Concerns stemming from patients, payers, and legislators over equitable access to medications and the long-term value generated from a drug are creating a paradigm shift in the life sciences industry. Traditional fixed-cost-per-unit models are making way for value-based contracts (VBCs), a change driven by the need for RWE of drug efficacy. While fixed-cost-per-unit models are fundamentally volume-based and not designed to reward drugs that deliver improved patient outcomes, VBCs hold life sciences accountable for their drug’s ability to achieve specific goals in a defined patient population.
An increasing number of payers are seeking value-based contracts over traditional fixed-cost-per-unit models, with 58% of health plans having at least one VBC in place.1 According to a Deloitte survey, VBCs are within the top priorities of more than 75% of the thought leaders polled, with nearly 50% stating VBCs are a top-five priority.2

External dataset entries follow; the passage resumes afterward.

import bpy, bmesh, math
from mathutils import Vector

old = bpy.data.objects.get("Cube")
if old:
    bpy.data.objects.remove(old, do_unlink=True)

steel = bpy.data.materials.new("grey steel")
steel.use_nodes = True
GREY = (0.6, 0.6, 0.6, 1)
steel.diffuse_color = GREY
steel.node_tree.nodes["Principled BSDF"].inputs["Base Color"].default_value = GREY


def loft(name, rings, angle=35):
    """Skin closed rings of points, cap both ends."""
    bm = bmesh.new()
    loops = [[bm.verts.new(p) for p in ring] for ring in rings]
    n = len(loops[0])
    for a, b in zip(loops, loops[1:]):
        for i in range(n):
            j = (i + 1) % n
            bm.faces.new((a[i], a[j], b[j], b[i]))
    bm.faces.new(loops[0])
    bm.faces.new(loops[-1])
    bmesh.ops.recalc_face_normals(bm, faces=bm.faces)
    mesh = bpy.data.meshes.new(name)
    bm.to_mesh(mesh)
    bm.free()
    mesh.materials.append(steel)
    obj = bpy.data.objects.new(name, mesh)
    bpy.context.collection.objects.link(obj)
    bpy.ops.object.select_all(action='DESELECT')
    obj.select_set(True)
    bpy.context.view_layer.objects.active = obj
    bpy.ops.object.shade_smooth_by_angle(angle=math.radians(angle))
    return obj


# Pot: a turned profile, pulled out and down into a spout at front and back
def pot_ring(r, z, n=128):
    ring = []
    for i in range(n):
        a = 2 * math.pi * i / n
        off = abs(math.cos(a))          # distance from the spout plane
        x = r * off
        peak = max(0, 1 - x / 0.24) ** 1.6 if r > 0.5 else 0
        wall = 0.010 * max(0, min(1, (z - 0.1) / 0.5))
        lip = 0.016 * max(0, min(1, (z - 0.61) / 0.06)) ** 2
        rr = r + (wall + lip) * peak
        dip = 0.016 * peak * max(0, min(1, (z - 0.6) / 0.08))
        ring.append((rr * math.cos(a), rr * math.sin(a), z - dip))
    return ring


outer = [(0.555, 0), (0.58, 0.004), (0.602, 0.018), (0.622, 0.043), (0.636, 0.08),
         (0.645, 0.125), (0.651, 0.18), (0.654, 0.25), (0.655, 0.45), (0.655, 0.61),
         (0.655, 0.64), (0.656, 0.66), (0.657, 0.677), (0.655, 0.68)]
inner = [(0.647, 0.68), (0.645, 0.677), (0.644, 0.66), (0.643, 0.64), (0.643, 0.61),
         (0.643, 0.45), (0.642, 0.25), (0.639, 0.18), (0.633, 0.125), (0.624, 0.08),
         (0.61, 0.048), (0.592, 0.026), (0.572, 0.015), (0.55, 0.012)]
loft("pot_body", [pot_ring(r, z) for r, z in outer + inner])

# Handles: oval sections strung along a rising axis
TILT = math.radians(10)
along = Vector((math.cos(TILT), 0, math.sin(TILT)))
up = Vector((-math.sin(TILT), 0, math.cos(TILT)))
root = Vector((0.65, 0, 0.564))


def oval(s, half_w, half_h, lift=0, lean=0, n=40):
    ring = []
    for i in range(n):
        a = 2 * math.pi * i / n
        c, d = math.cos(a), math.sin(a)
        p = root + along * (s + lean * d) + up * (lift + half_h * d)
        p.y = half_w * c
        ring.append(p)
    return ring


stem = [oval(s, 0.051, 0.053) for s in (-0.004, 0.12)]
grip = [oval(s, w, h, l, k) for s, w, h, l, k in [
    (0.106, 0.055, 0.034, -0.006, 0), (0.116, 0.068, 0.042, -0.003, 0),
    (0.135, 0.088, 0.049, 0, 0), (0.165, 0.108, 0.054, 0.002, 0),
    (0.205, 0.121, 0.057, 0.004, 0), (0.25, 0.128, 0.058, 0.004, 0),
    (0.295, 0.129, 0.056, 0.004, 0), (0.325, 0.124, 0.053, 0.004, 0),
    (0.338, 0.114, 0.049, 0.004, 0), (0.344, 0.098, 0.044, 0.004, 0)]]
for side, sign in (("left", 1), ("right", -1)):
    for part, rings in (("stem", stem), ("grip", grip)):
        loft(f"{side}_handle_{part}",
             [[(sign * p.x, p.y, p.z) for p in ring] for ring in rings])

Even more, value-based contracts between life sciences and payers have made their way into the Medicare and Medicaid landscape. Per Pharmacy Times, “The growing interest in pharmaceutical value-based agreements has also not escaped the attention of the Center of Medicare and Medicaid Services, which has proposed rules that would allow pharma to innovate new value-based models without the constraints of Medicaid best-price rules that previously suppressed this kind of innovation. As a result, pharma company leaders are pushing their organizations to explore value-based contract and program innovation.”3
Digital companions deliver the real-world evidence payers are looking for from life sciences
With value-based contracts between payers and life sciences organizations becoming increasingly widespread, the pressure is on life sciences to deliver what payers are looking for: better insights into patient behaviors and RWE of drug efficacy. That’s where a digital companion is a critical driver of value.
Digital companions deliver a connected, personalized experience for patients. Consistent engagement with the drug leads to better patient outcomes — such as improved medication adherence and fewer hospital and ED visits. For payers, these outcomes translate to increased confidence in patient treatment compliance, long-term cost savings, and assurance in a patient’s readiness for treatment change.
By pairing medications with digital health technology, life sciences can collect the RWE it needs to deliver on value-based contracts, improve trust among payers and payviders, and drive financial returns that increase ROI. Thus, digital companions are giving the life sciences organizations that invest in the technology exactly what they need: competitive advantage in a healthcare market where VBCs are becoming standard practice.
1 Minemyer, (2023). A majority of payers used outcomes-based contracting last year: Survey. Fierce Healthcare.
2 Value-based contracts: Forging the way to impact patient outcomes. Deloitte.
3 Lotano-Saba, L., & Kornhauser, S. (2022). Pharma moves toward value-based contracting. Pharmacy Times.